Dataset extract: Begin

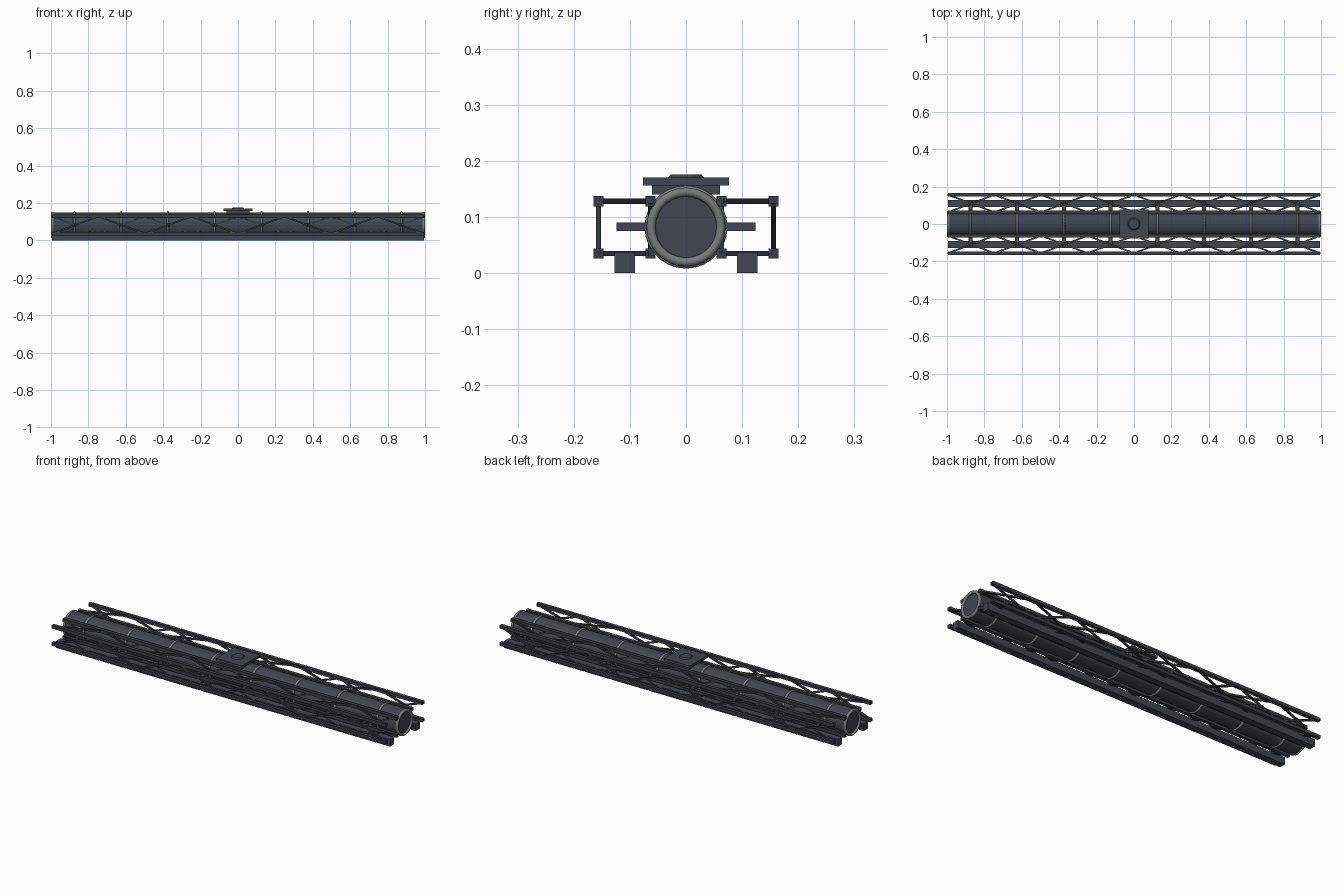
import bpy, bmesh, math
from mathutils import Matrix, Vector

if "Cube" in bpy.data.objects:
    bpy.data.objects.remove(bpy.data.objects["Cube"])


def material(name, rgb):
    m = bpy.data.materials.new(name)
    m.diffuse_color = (*rgb, 1)
    m.use_nodes = True
    m.node_tree.nodes["Principled BSDF"].inputs["Base Color"].default_value = m.diffuse_color
    return m


HULL = material("dark slate", (0.055, 0.061, 0.076))
TRUSS = material("deep slate", (0.042, 0.047, 0.057))
GREY = material("mid grey", (0.19, 0.2, 0.2))

ZC = 0.082                                   # height of the tube axis
HALF = 0.995                                 # half length of beams
STATIONS = [-0.875 + 0.25 * i for i in range(8)]


def finish(name, bm, mat):
    bmesh.ops.recalc_face_normals(bm, faces=bm.faces)
    me = bpy.data.meshes.new(name)
    bm.to_mesh(me)
    bm.free()
    me.materials.append(mat)
    ob = bpy.data.objects.new(name, me)
    bpy.context.collection.objects.link(ob)
    return ob


def add_box(bm, lo, hi):
    lo, hi = Vector(lo), Vector(hi)
    s = hi - lo
    bmesh.ops.create_cube(bm, size=1, matrix=Matrix.Translation((lo + hi) / 2) @ Matrix.Diagonal((*s, 1)))


def add_bar(bm, a, b, t):
    # square bar running from a to b
    a, b = Vector(a), Vector(b)
    d = b - a
    rot = d.to_track_quat('X', 'Z').to_matrix().to_4x4()
    bmesh.ops.create_cube(bm, size=1, matrix=Matrix.Translation((a + b) / 2) @ rot @ Matrix.Diagonal((d.length, t, t, 1)))


def add_cone(bm, r1, r2, depth, matrix, seg=24):
    bmesh.ops.create_cone(bm, cap_ends=True, segments=seg, radius1=r1, radius2=r2, depth=depth, matrix=matrix)


def ring(name, x, major, minor):
    bpy.ops.mesh.primitive_torus_add(major_radius=major, minor_radius=minor, major_segments=28,
                                     minor_segments=8, location=(x, 0, ZC), rotation=(0, math.pi / 2, 0))
    ob = bpy.context.object
    ob.name = name
    ob.data.materials.append(GREY)
    bpy.ops.object.shade_smooth_by_angle(angle=math.radians(50))


# Main pressure tube
bm = bmesh.new()
add_cone(bm, 0.068, 0.068, 1.98, Matrix.Translation((0, 0, ZC)) @ Matrix.Rotation(math.pi / 2, 4, 'Y'))
finish("main_tube", bm, HULL)

# Hoops around the tube and rims at its ends
for i, x in enumerate(STATIONS):
    ring(f"tube_hoop_{i + 1}", x, 0.068, 0.006)
for side in (-1, 1):
    ring("end_rim_" + ("left" if side < 0 else "right"), side * 0.992, 0.0625, 0.008)

# Square lattice trusses on both sides
C = 0.018
for name, yi, yo in (("front", -0.156, -0.063), ("back", 0.063, 0.156)):
    zt, zb = 0.128, 0.035
    tl, tr, br, bl = (yi, zt), (yo, zt), (yo, zb), (yi, zb)
    bm = bmesh.new()
    for y, z in (tl, tr, br, bl):
        add_box(bm, (-HALF, y - C / 2, z - C / 2), (HALF, y + C / 2, z + C / 2))
    finish(name + "_truss_chords", bm, TRUSS)
    # each face has one zigzag, stepping round the four corners
    bm = bmesh.new()
    step = 2 * HALF / 8
    for p, q in ((tl, tr), (tr, br), (br, bl), (bl, tl)):
        for i in range(8):
            a, b = (p, q) if i % 2 == 0 else (q, p)
            add_bar(bm, (HALF - i * step, *a), (HALF - (i + 1) * step, *b), 0.009)
    finish(name + "_truss_diagonals", bm, TRUSS)

# Bottom rails and the side brackets
for name, s in (("front", -1), ("back", 1)):
    bm = bmesh.new()
    y0, y1 = sorted((s * 0.091, s * 0.127))
    add_box(bm, (-HALF, y0, 0), (HALF, y1, 0.038))
    finish(name + "_bottom_rail", bm, HULL)
    bm = bmesh.new()
    y0, y1 = sorted((s * 0.06, s * 0.124))
    for x in STATIONS:
        add_box(bm, (x - 0.011, y0, 0.075), (x + 0.011, y1, 0.09))
    finish(name + "_side_brackets", bm, HULL)

# Hatch on top: base, plate and tapered collar
bm = bmesh.new()
add_box(bm, (-0.061, -0.061, 0.14), (0.061, 0.061, 0.156))
finish("hatch_base", bm, HULL)
bm = bmesh.new()
add_box(bm, (-0.077, -0.077, 0.156), (0.077, 0.077, 0.17))
finish("hatch_plate", bm, HULL)
bm = bmesh.new()
add_cone(bm, 0.034, 0.027, 0.006, Matrix.Translation((0, 0, 0.1725)), 16)
finish("hatch_collar", bm, HULL)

Dataset extract: End

**Exercise details:** Your answer should consist solely of the lines above from the line with "me = bpy.data.meshes.new(name)" to the line with "for y, z in", both included, reproduced exactly.

**Reply:**
    me = bpy.data.meshes.new(name)
    bm.to_mesh(me)
    bm.free()
    me.materials.append(mat)
    ob = bpy.data.objects.new(name, me)
    bpy.context.collection.objects.link(ob)
    return ob


def add_box(bm, lo, hi):
    lo, hi = Vector(lo), Vector(hi)
    s = hi - lo
    bmesh.ops.create_cube(bm, size=1, matrix=Matrix.Translation((lo + hi) / 2) @ Matrix.Diagonal((*s, 1)))


def add_bar(bm, a, b, t):
    # square bar running from a to b
    a, b = Vector(a), Vector(b)
    d = b - a
    rot = d.to_track_quat('X', 'Z').to_matrix().to_4x4()
    bmesh.ops.create_cube(bm, size=1, matrix=Matrix.Translation((a + b) / 2) @ rot @ Matrix.Diagonal((d.length, t, t, 1)))


def add_cone(bm, r1, r2, depth, matrix, seg=24):
    bmesh.ops.create_cone(bm, cap_ends=True, segments=seg, radius1=r1, radius2=r2, depth=depth, matrix=matrix)


def ring(name, x, major, minor):
    bpy.ops.mesh.primitive_torus_add(major_radius=major, minor_radius=minor, major_segments=28,
                                     minor_segments=8, location=(x, 0, ZC), rotation=(0, math.pi / 2, 0))
    ob = bpy.context.object
    ob.name = name
    ob.data.materials.append(GREY)
    bpy.ops.object.shade_smooth_by_angle(angle=math.radians(50))


# Main pressure tube
bm = bmesh.new()
add_cone(bm, 0.068, 0.068, 1.98, Matrix.Translation((0, 0, ZC)) @ Matrix.Rotation(math.pi / 2, 4, 'Y'))
finish("main_tube", bm, HULL)

# Hoops around the tube and rims at its ends
for i, x in enumerate(STATIONS):
    ring(f"tube_hoop_{i + 1}", x, 0.068, 0.006)
for side in (-1, 1):
    ring("end_rim_" + ("left" if side < 0 else "right"), side * 0.992, 0.0625, 0.008)

# Square lattice trusses on both sides
C = 0.018
for name, yi, yo in (("front", -0.156, -0.063), ("back", 0.063, 0.156)):
    zt, zb = 0.128, 0.035
    tl, tr, br, bl = (yi, zt), (yo, zt), (yo, zb), (yi, zb)
    bm = bmesh.new()
    for y, z in (tl, tr, br, bl):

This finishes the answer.